**Assignment:** Go line by line through the data below, counting each one that has "True", and give the final count only.

____________

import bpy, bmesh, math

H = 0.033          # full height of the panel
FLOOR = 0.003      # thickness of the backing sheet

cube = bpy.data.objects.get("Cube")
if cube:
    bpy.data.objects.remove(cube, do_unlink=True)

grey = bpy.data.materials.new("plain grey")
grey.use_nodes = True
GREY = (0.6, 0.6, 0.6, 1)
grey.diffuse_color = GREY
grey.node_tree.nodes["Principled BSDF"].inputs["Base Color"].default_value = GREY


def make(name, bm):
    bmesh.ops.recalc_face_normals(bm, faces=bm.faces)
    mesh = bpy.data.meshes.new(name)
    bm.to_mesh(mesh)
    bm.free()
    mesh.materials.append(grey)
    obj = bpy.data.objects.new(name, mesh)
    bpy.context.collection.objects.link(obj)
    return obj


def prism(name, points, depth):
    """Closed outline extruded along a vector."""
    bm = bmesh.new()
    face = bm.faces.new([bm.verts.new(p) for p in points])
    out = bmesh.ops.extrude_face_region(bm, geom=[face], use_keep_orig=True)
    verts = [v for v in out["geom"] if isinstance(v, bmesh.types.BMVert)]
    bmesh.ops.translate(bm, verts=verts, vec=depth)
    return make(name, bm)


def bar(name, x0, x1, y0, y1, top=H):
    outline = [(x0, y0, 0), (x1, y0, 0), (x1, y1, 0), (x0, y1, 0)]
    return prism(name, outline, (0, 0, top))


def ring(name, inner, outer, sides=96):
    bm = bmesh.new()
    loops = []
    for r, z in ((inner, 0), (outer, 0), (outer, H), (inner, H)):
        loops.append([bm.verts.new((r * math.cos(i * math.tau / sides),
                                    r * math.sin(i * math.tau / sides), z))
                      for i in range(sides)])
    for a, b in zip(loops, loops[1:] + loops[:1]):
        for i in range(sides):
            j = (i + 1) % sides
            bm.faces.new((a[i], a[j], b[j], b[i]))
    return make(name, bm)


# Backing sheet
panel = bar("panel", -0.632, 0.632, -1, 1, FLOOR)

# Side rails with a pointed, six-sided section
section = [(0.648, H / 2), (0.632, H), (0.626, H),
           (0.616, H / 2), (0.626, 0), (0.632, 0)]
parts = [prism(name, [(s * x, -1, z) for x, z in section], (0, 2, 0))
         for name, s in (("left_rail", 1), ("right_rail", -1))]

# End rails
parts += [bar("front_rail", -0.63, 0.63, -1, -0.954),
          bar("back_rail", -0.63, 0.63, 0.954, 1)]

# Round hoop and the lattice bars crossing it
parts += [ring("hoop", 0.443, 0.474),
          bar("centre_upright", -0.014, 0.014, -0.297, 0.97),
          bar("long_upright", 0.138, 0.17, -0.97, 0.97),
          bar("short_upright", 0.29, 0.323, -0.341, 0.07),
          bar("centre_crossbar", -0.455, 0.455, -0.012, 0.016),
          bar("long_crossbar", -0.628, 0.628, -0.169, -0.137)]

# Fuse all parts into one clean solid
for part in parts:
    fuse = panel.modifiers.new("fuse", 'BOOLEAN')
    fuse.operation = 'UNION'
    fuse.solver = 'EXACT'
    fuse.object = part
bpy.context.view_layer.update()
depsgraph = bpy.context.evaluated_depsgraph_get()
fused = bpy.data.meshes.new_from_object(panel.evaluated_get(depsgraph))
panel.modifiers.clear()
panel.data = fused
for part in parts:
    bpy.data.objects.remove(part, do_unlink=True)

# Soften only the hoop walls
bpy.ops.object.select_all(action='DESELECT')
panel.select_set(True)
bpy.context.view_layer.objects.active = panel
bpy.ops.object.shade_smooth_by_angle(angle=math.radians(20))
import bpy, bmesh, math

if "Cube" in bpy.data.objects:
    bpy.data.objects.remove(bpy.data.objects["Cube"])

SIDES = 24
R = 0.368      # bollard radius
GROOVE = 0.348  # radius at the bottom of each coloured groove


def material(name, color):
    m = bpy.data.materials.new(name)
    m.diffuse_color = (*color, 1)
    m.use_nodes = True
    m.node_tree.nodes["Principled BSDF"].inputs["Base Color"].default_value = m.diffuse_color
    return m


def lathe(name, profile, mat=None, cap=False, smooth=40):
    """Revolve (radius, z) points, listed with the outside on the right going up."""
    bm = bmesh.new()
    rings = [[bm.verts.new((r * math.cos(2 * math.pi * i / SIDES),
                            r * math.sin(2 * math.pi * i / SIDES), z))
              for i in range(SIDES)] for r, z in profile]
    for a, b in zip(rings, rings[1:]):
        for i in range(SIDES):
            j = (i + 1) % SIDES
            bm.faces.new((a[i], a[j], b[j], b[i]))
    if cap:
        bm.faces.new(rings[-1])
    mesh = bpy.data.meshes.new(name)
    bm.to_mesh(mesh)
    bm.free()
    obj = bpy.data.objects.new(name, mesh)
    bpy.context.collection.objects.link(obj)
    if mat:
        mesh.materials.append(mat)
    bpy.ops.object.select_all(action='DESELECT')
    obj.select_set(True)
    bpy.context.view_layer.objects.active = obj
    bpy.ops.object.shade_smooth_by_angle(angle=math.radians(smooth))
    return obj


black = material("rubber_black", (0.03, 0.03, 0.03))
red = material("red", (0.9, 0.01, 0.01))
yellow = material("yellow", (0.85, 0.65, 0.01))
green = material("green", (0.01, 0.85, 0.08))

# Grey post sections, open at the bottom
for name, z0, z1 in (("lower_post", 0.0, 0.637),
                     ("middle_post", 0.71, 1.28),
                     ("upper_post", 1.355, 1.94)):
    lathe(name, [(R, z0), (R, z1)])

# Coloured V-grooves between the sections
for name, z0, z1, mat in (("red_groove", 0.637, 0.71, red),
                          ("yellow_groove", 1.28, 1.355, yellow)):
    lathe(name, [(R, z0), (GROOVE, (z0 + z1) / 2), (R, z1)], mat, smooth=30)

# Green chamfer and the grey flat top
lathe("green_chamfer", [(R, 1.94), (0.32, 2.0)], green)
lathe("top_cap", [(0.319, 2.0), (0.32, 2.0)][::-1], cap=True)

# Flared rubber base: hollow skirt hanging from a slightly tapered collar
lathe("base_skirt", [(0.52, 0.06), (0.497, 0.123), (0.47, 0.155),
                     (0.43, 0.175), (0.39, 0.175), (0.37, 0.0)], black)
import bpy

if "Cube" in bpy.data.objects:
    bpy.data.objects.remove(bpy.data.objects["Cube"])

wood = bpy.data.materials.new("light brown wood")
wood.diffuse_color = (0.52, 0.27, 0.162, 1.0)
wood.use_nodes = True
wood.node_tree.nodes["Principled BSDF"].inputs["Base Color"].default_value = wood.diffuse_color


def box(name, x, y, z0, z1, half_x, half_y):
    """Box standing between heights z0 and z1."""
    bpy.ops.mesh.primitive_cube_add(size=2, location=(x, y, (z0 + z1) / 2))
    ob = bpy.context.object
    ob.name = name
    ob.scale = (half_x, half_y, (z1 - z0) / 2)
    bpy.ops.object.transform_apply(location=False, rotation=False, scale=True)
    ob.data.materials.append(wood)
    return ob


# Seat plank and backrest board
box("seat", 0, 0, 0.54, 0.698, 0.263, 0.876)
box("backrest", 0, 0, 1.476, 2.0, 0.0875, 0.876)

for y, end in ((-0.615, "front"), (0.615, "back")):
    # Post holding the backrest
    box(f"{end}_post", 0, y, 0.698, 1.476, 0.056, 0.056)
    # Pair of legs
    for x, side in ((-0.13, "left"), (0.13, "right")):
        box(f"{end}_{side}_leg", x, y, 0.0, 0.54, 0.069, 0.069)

____________

**Result:** 10